- _Requirement_
Filter the entries down to the lines holding "circle", then copy those lines.
:::::
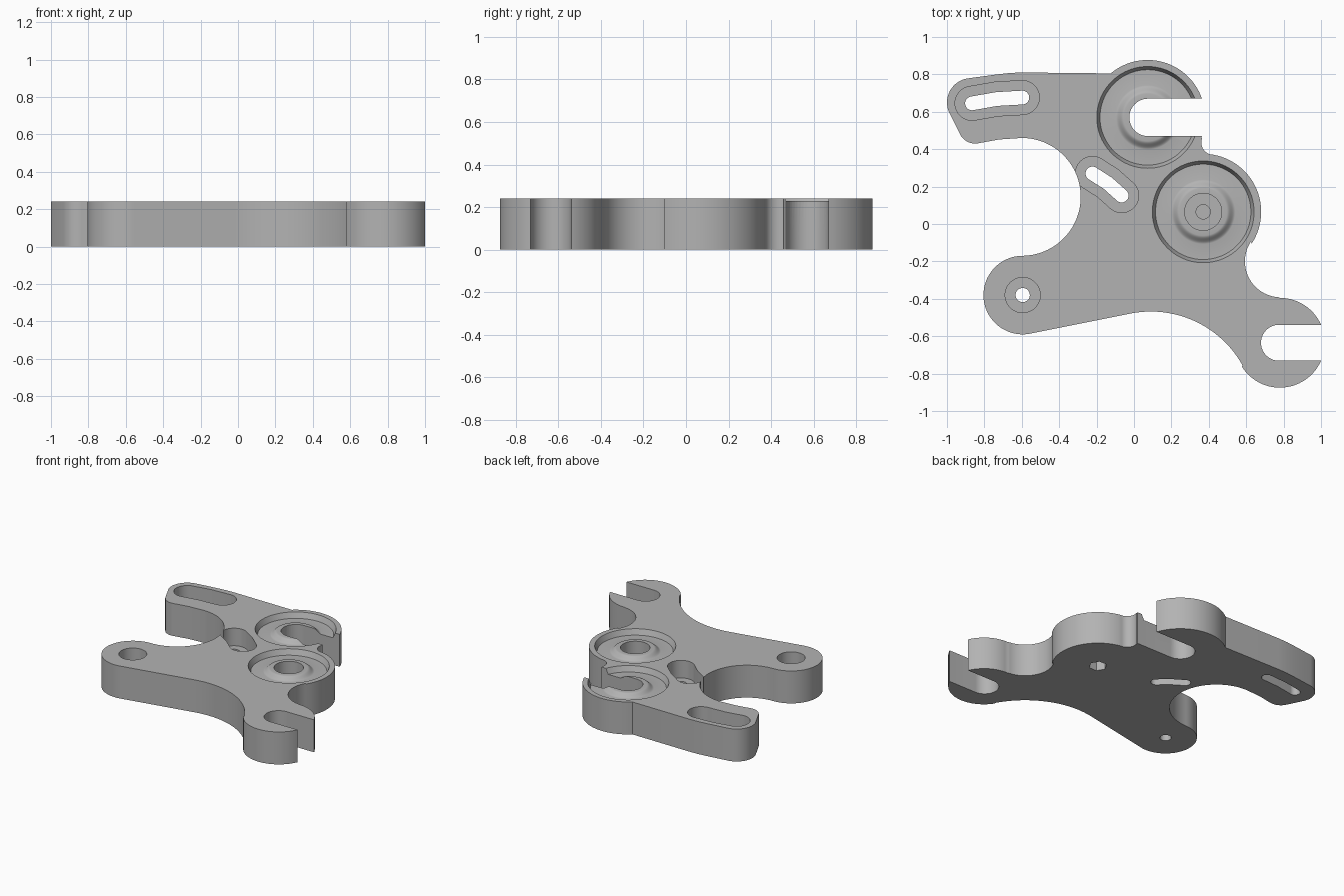
import bpy, bmesh, math
from mathutils import Vector

old = bpy.data.objects.get("Cube")
if old:
    bpy.data.objects.remove(old, do_unlink=True)

TOP = 0.24       # plate thickness
FLOOR = 0.11     # floor of the counterbores
UPPER = (0.073, 0.57)
LOWER = (0.37, 0.065)
PIVOT = (-0.595, -0.38)

grey = bpy.data.materials.new("plain grey")
grey.use_nodes = True
grey.diffuse_color = (0.45, 0.45, 0.45, 1)
grey.node_tree.nodes["Principled BSDF"].inputs["Base Color"].default_value = (0.45, 0.45, 0.45, 1)


def arc(center, r, a0, a1, step=4):
    """Points on an arc between two angles in degrees."""
    n = max(2, round(abs(a1 - a0) / step))
    angles = [math.radians(a0 + (a1 - a0) * i / n) for i in range(n + 1)]
    return [(center[0] + r * math.cos(a), center[1] + r * math.sin(a)) for a in angles]


def circle(center, r, n=64):
    return arc(center, r, 0, 360 - 360 / n, 360 / n)


def slot(path, r):
    """Rounded outline of even width around a short path."""
    pts = [Vector(p) for p in path]
    first, last = pts[1] - pts[0], pts[-1] - pts[-2]
    a0 = math.degrees(math.atan2(first.y, first.x))
    a1 = math.degrees(math.atan2(last.y, last.x))
    sides = []
    for i in range(1, len(pts) - 1):
        d = (pts[i + 1] - pts[i - 1]).normalized()
        sides.append((pts[i], Vector((-d.y, d.x)) * r))
    return (arc(pts[-1], r, a1 - 90, a1 + 90, 9)
            + [tuple(p + n) for p, n in reversed(sides)]
            + arc(pts[0], r, a0 + 90, a0 + 270, 9)
            + [tuple(p - n) for p, n in sides])


def finish(name, bm):
    bmesh.ops.remove_doubles(bm, verts=bm.verts, dist=0.0002)
    bmesh.ops.recalc_face_normals(bm, faces=bm.faces)
    mesh = bpy.data.meshes.new(name)
    bm.to_mesh(mesh)
    bm.free()
    mesh.materials.append(grey)
    obj = bpy.data.objects.new(name, mesh)
    bpy.context.collection.objects.link(obj)
    return obj


def prism(name, outline, z0, z1):
    bm = bmesh.new()
    face = bm.faces.new([bm.verts.new((x, y, z0)) for x, y in outline])
    new = bmesh.ops.extrude_face_region(bm, geom=[face])["geom"]
    verts = [v for v in new if isinstance(v, bmesh.types.BMVert)]
    bmesh.ops.translate(bm, verts=verts, vec=(0, 0, z1 - z0))
    return finish(name, bm)


def lathe(name, center, profile):
    bm = bmesh.new()
    verts = [bm.verts.new((center[0] + r, center[1], z)) for r, z in profile]
    edges = [bm.edges.new(pair) for pair in zip(verts, verts[1:])]
    bmesh.ops.spin(bm, geom=verts + edges, cent=(*center, 0), axis=(0, 0, 1),
                   angle=math.tau, steps=96, use_duplicate=False)
    return finish(name, bm)


# Plate outline, clockwise from the top edge
outline = (
    arc(UPPER, 0.307, 130, -21)                    # upper boss
    + arc((0.425, 0.435), 0.065, 159, 261, 10)     # fillet between bosses
    + arc(LOWER, 0.31, 80, -33)                    # lower boss
    + arc((0.785, -0.2), 0.192, 147, 266)          # neck of the hook
    + arc((0.78, -0.635), 0.24, 90, -148)          # hook end
    + arc((0.09, -1.03), 0.562, 29, 101, 3)        # lower hollow
    + arc(PIVOT, 0.21, -78, -270)                  # pivot lobe
    + arc((-0.6, 0.145), 0.315, -88, 90, 3)        # side hollow
    + [(-0.72, 0.452)]
    + arc((-0.85, 0.52), 0.09, -80, -158, 10)      # arm corners
    + arc((-0.87, 0.65), 0.13, 200, 100, 8)
    + [(-0.73, 0.8), (-0.66, 0.808), (-0.59, 0.81)]
)
plate = prism("bracket_plate", outline, 0, TOP)

# Open notches
cutters = [
    prism("upper_notch", slot([(0.075, 0.57), (0.9, 0.57)], 0.1), -0.1, 0.4),
    prism("hook_notch", slot([(0.775, -0.635), (1.3, -0.635)], 0.096), -0.1, 0.4),
]

# Stepped slots and the pivot hole
arm_path = [(-0.866, 0.645), (-0.735, 0.668), (-0.597, 0.676)]
mid_path = [(-0.222, 0.27), (-0.14, 0.218), (-0.066, 0.152)]
for name, path in (("arm_slot", arm_path), ("middle_slot", mid_path)):
    cutters.append(prism(name + "_wide", slot(path, 0.091), FLOOR, 0.4))
    cutters.append(prism(name + "_through", slot(path, 0.037), -0.1, 0.3))
cutters.append(prism("pivot_wide", circle(PIVOT, 0.094), FLOOR, 0.4))
cutters.append(prism("pivot_through", circle(PIVOT, 0.038, 32), -0.1, 0.3))

# Round dishes with a raised centre
hump = []
for i in range(9):
    t = i / 8
    hump.append((0.172 - 0.045 * t, 0.2 + 0.028 * t * t * (3 - 2 * t)))
dish = [(0, 0.3), (0.297, 0.3), (0.272, TOP), (0.255, 0.2)] + hump
cutters.append(lathe("upper_dish", UPPER, dish + [(0, 0.228)]))
cutters.append(lathe("lower_dish", LOWER, dish + [
    (0.099, 0.228), (0.099, FLOOR), (0.038, FLOOR), (0.038, 0.09), (0, 0.09)]))

# Six-sided nut pocket under the lower dish
cutters.append(prism("nut_pocket", circle(LOWER, 0.062, 6), -0.1, 0.075))

# Cut everything out of the plate
bpy.context.view_layer.objects.active = plate
for cutter in cutters:
    cutter.hide_render = True
    mod = plate.modifiers.new(cutter.name, "BOOLEAN")
    mod.operation = "DIFFERENCE"
    mod.solver = "EXACT"
    mod.object = cutter
    bpy.ops.object.modifier_apply(modifier=mod.name)
    bpy.data.objects.remove(cutter, do_unlink=True)

bpy.ops.object.select_all(action="DESELECT")
plate.select_set(True)
bpy.ops.object.shade_smooth_by_angle(angle=math.radians(30))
:::::
- _Answer space_
def circle(center, r, n=64):
cutters.append(prism("pivot_wide", circle(PIVOT, 0.094), FLOOR, 0.4))
cutters.append(prism("pivot_through", circle(PIVOT, 0.038, 32), -0.1, 0.3))
cutters.append(prism("nut_pocket", circle(LOWER, 0.062, 6), -0.1, 0.075))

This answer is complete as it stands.